We’d like to stress this last item about tokenism. Don’t diversify because you’re supposed to, or to make your organization look good. First, understand why and how varied perspectives matter, and find people who share, and can contribute to, your company’s goals.
Startups face a unique set of board-related challenges
Much of the available guidance on building more diverse and inclusive boards is given to large, publicly-listed companies. While there are insights to garner from this perspective, it is also important to tailor for the small-scale startup level.
Startups will almost always have a Board of Directors that consists of some set of founders, key investors, and sometimes independent directors (members who don’t have a position at or material relationship with the company). Independent director seats are where a startup has the most control over diversifying its board since many of the other seats are more set in stone.
This is a lot of information! Here are the key takeaways for building effective, dynamic boards:
Leadership buy-in to create diverse & inclusive boards is essential.
No matter how small the founding team, set your diversity intention at the start.
Take action. Plan ahead regarding board expansion. Waiting until the last minute to recruit all but ensures the status quo. Meet your future partners now.
Boards that reflect society are good for business!
Get help from professionals.
You work on improving your company in some way every day. Build in diversity and inclusion planning now, and continue to evolve as you learn.
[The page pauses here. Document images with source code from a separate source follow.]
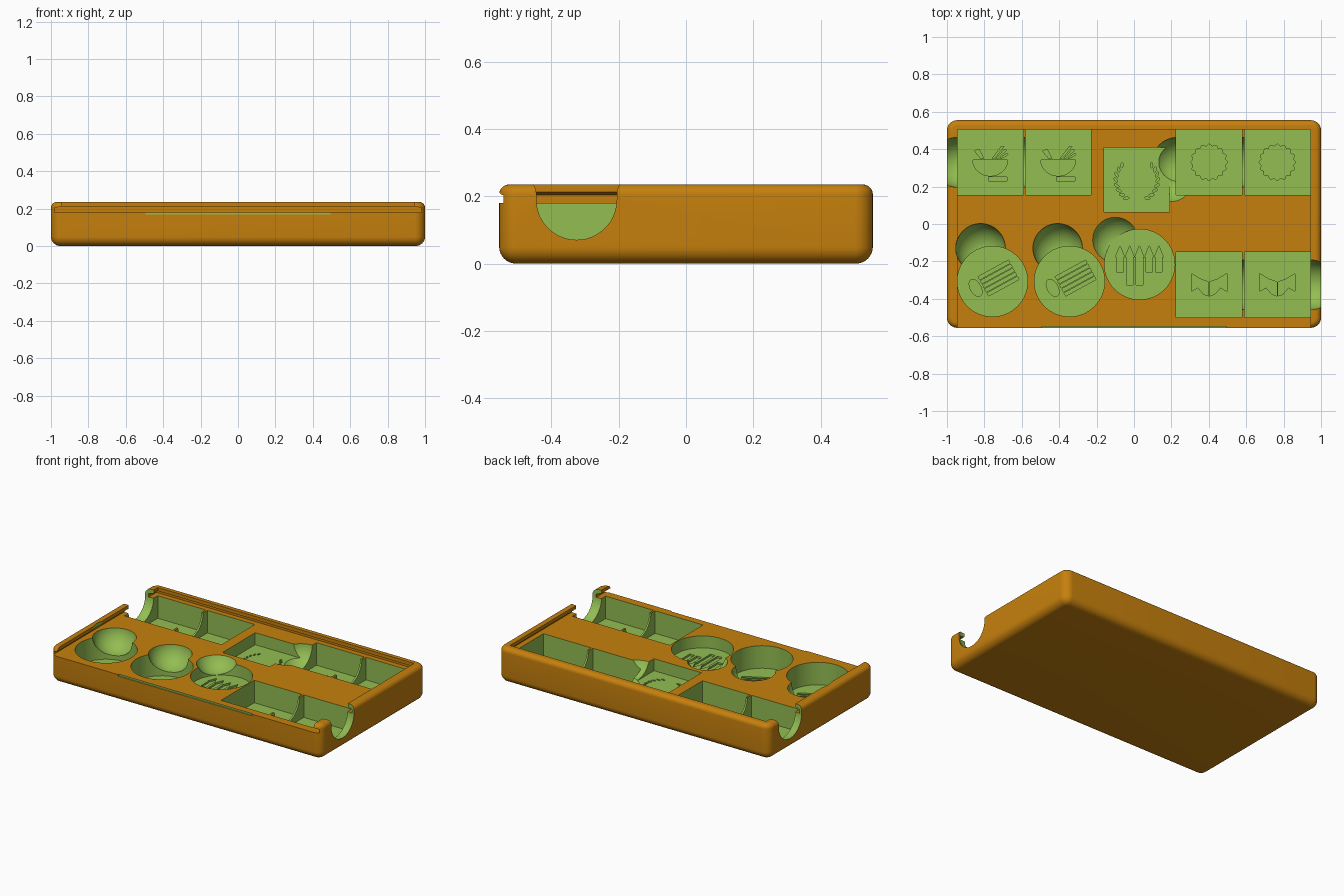
import bpy, bmesh
from math import sin, cos, pi, radians
from mathutils import Matrix, Vector

if "Cube" in bpy.data.objects:
    bpy.data.objects.remove(bpy.data.objects["Cube"], do_unlink=True)


def material(name, color):
    m = bpy.data.materials.new(name)
    m.use_nodes = True
    m.diffuse_color = color
    m.node_tree.nodes["Principled BSDF"].inputs["Base Color"].default_value = color
    return m


MATS = [material("orange shell", (0.565, 0.216, 0.004, 1)),
        material("green pocket", (0.29, 0.51, 0.085, 1))]


def make_object(name, bm, index=0):
    bmesh.ops.recalc_face_normals(bm, faces=bm.faces)
    for f in bm.faces:
        f.material_index = index
    mesh = bpy.data.meshes.new(name)
    bm.to_mesh(mesh)
    bm.free()
    for m in MATS:
        mesh.materials.append(m)
    ob = bpy.data.objects.new(name, mesh)
    bpy.context.scene.collection.objects.link(ob)
    return ob


def cut(target, name, bm, index):
    """Carve the cutter out of the target; cut faces take the given material."""
    cutter = make_object(name, bm, index)
    cutter.hide_render = True
    mod = target.modifiers.new(name, "BOOLEAN")
    mod.operation = "DIFFERENCE"
    mod.solver = "EXACT"
    mod.use_self = True
    mod.object = cutter
    bpy.context.view_layer.objects.active = target
    bpy.ops.object.modifier_apply(modifier=mod.name)
    bpy.data.objects.remove(cutter, do_unlink=True)


def box(bm, x0, x1, y0, y1, z0, z1):
    mid = Vector((x0 + x1, y0 + y1, z0 + z1)) / 2
    size = Matrix.Diagonal((x1 - x0, y1 - y0, z1 - z0, 1))
    return bmesh.ops.create_cube(bm, size=1, matrix=Matrix.Translation(mid) @ size)


def prism(bm, points, z0, z1):
    face = bm.faces.new([bm.verts.new((x, y, z0)) for x, y in points])
    ext = bmesh.ops.extrude_face_region(bm, geom=[face])["geom"]
    top = [v for v in ext if isinstance(v, bmesh.types.BMVert)]
    bmesh.ops.translate(bm, verts=top, vec=(0, 0, z1 - z0))


def ellipse(cx, cy, rx, ry, n=32, turn=0):
    pts = []
    for i in range(n):
        a = 2 * pi * i / n
        x, y = rx * cos(a), ry * sin(a)
        pts.append((cx + x * cos(turn) - y * sin(turn), cy + x * sin(turn) + y * cos(turn)))
    return pts


# Rounded tray body
HX, HY, TOP, LEDGE = 1.0, 0.555, 0.235, 0.18
bm = bmesh.new()
box(bm, -HX, HX, -HY, HY, 0, TOP)


def bevel(test, offset):
    edges = [e for e in bm.edges if test(*(v.co.z for v in e.verts))]
    bmesh.ops.bevel(bm, geom=edges, offset=offset, segments=8, profile=0.5, affect="EDGES")


bevel(lambda a, b: abs(a - b) > 0.1, 0.055)
bevel(lambda a, b: max(a, b) < 0.001, 0.05)
bevel(lambda a, b: min(a, b) > TOP - 0.001, 0.03)
tray = make_object("tray", bm)

# Sliding lid opening, then the wider groove under the rim
bm = bmesh.new()
box(bm, -0.945, 0.945, -1, 0.505, LEDGE, 0.5)
cut(tray, "lid_opening", bm, 0)
bm = bmesh.new()
section = [(-0.98, LEDGE), (0.98, LEDGE), (0.98, 0.203), (0.945, 0.212), (-0.945, 0.212), (-0.98, 0.203)]
verts = [[bm.verts.new((x, y, z)) for x, z in section] for y in (-1, 0.54)]
bm.faces.new(verts[0])
bm.faces.new(verts[1])
for i in range(6):
    j = (i + 1) % 6
    bm.faces.new((verts[0][i], verts[0][j], verts[1][j], verts[1][i]))
cut(tray, "lid_groove", bm, 0)

# Finger scoops: half sphere below, straight shaft above
R = 0.133


def scoop(bm, x, y, z=0.19):
    vs = bmesh.ops.create_uvsphere(bm, u_segments=48, v_segments=24, radius=R)["verts"]
    for v in vs:
        flat = v.co.xy.length
        if v.co.z > 0.001:
            if flat > 0.001:
                v.co.xy = v.co.xy * (R / flat)
            v.co.z *= 3
        v.co += Vector((x, y, z))


DEEP, SHALLOW = 0.03, 0.10
ROW = 0.33
LEFT = ((-0.945, -0.592), (-0.58, -0.23))
RIGHT = ((0.225, 0.578), (0.59, 0.943))
ROUNDS = ((-0.757, -0.307, DEEP), (-0.345, -0.307, DEEP), (0.03, -0.216, SHALLOW))
scoops = [(-0.945, ROW), (-0.585, ROW), (0.23, ROW), (0.585, ROW),
          (0.585, -0.325), (0.942, -0.325), (-0.82, -0.13), (-0.408, -0.13),
          (0.195, 0.24, 0.235), (-0.10, -0.085, 0.235)]
for s in scoops:
    bm = bmesh.new()
    scoop(bm, *s)
    cut(tray, "finger_scoop", bm, 1)

# Square and round token pockets
bm = bmesh.new()
for pairs, y in ((LEFT, ROW), (RIGHT, ROW), (RIGHT, -0.325)):
    for x0, x1 in pairs:
        box(bm, x0, x1, y - 0.175, y + 0.175, DEEP, 0.4)
box(bm, -0.16, 0.19, 0.065, 0.41, SHALLOW, 0.4)
for x, y, floor in ROUNDS:
    prism(bm, ellipse(x, y, 0.188, 0.188, 64), floor, 0.4)
cut(tray, "pockets", bm, 1)

# Shallow engraved pictures in the pocket floors
bm = bmesh.new()


def engrave(points, cx=0, cy=0, floor=DEEP, flip=1):
    prism(bm, [(cx + flip * x, cy + y) for x, y in points], floor - 0.012, floor + 0.02)


def bar(x0, x1, y0, y1):
    return [(x0, y0), (x1, y0), (x1, y1), (x0, y1)]


for x0, x1 in LEFT:
    # bowl on a foot with sticks
    cx = (x0 + x1) / 2
    bowl = [(0.093 * cos(a), 0.012 + 0.085 * sin(a)) for a in (pi + pi * i / 16 for i in range(17))]
    engrave(bowl, cx, ROW)
    engrave(bar(-0.01, 0.09, -0.1, -0.08), cx, ROW)
    engrave([(-0.05, 0.02), (-0.035, 0.02), (-0.06, 0.07), (-0.085, 0.06)], cx, ROW)
    for k in range(3):
        engrave([(0.01 + k * 0.02, 0.02), (0.02 + k * 0.02, 0.02),
                 (0.075 + k * 0.012, 0.085 - k * 0.02), (0.06 + k * 0.012, 0.085 - k * 0.02)], cx, ROW)
for x0, x1 in RIGHT:
    cx = (x0 + x1) / 2
    # scalloped disc, left as a ring-shaped groove around its hub
    engrave([((0.092 + 0.006 * cos(16 * a)) * cos(a), (0.092 + 0.006 * cos(16 * a)) * sin(a))
             for a in (2 * pi * i / 96 for i in range(96))], cx, ROW)
    # clasped hands
    for flip in (1, -1):
        engrave([(0.003, -0.06), (0.03, -0.05), (0.06, -0.015), (0.095, -0.035),
                 (0.095, 0.06), (0.045, 0.03), (0.003, 0.015)], cx, -0.325, DEEP, flip)

# leafy wreath
for flip in (1, -1):
    for i in range(8):
        a = radians(-60 + i * 15)
        engrave(ellipse(0.112 * cos(a), 0.112 * sin(a), 0.015, 0.006, 10, a + 0.9),
                0.015, 0.235, SHALLOW, flip)

# rolled logs
for x, y, floor in ROUNDS[:2]:
    c, s = cos(0.5), sin(0.5)
    for k in range(-2, 3):
        v = k * 0.025
        engrave([(u * c - w * s, u * s + w * c) for u, w in bar(-0.055, 0.13, v - 0.009, v + 0.009)],
                x, y, floor)
    engrave(ellipse(-0.09, -0.035, 0.028, 0.05, 24, 0.5), x, y, floor)

# row of pointed towers
for k in range(5):
    u = -0.105 + k * 0.052
    low = -0.11 if k in (1, 2) else -0.04
    engrave([(u - 0.018, low), (u + 0.018, low), (u + 0.018, 0.04), (u + 0.024, 0.04),
             (u, 0.1), (u - 0.024, 0.04), (u - 0.018, 0.04)], 0.03, -0.216, SHALLOW)
cut(tray, "engravings", bm, 1)

# Lid catch strip along the front edge
bm = bmesh.new()
box(bm, -0.495, 0.495, -0.6, -0.548, 0.169, 0.2)
cut(tray, "lid_catch", bm, 1)

# Smooth the rounded parts, keep the edges sharp
bpy.ops.object.select_all(action="DESELECT")
tray.select_set(True)
bpy.context.view_layer.objects.active = tray
bpy.ops.object.shade_smooth_by_angle(angle=radians(30))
Your business will gain strength as a result.
If you’re interested in researching further, here are some additional resources:
When and Why Diversity Improves Your Board’s Performance (Harvard Business Review)
Is Your Board Inclusive — or Just Diverse? (Harvard Business Review)
The Missing Element of Private Equity (Harvard Law School)
Why Diversity Matters (McKinsey & Company)
Board payment options (Indeed)
Why Startups Should Diversify Their Boards Early (Forbes Finance Council)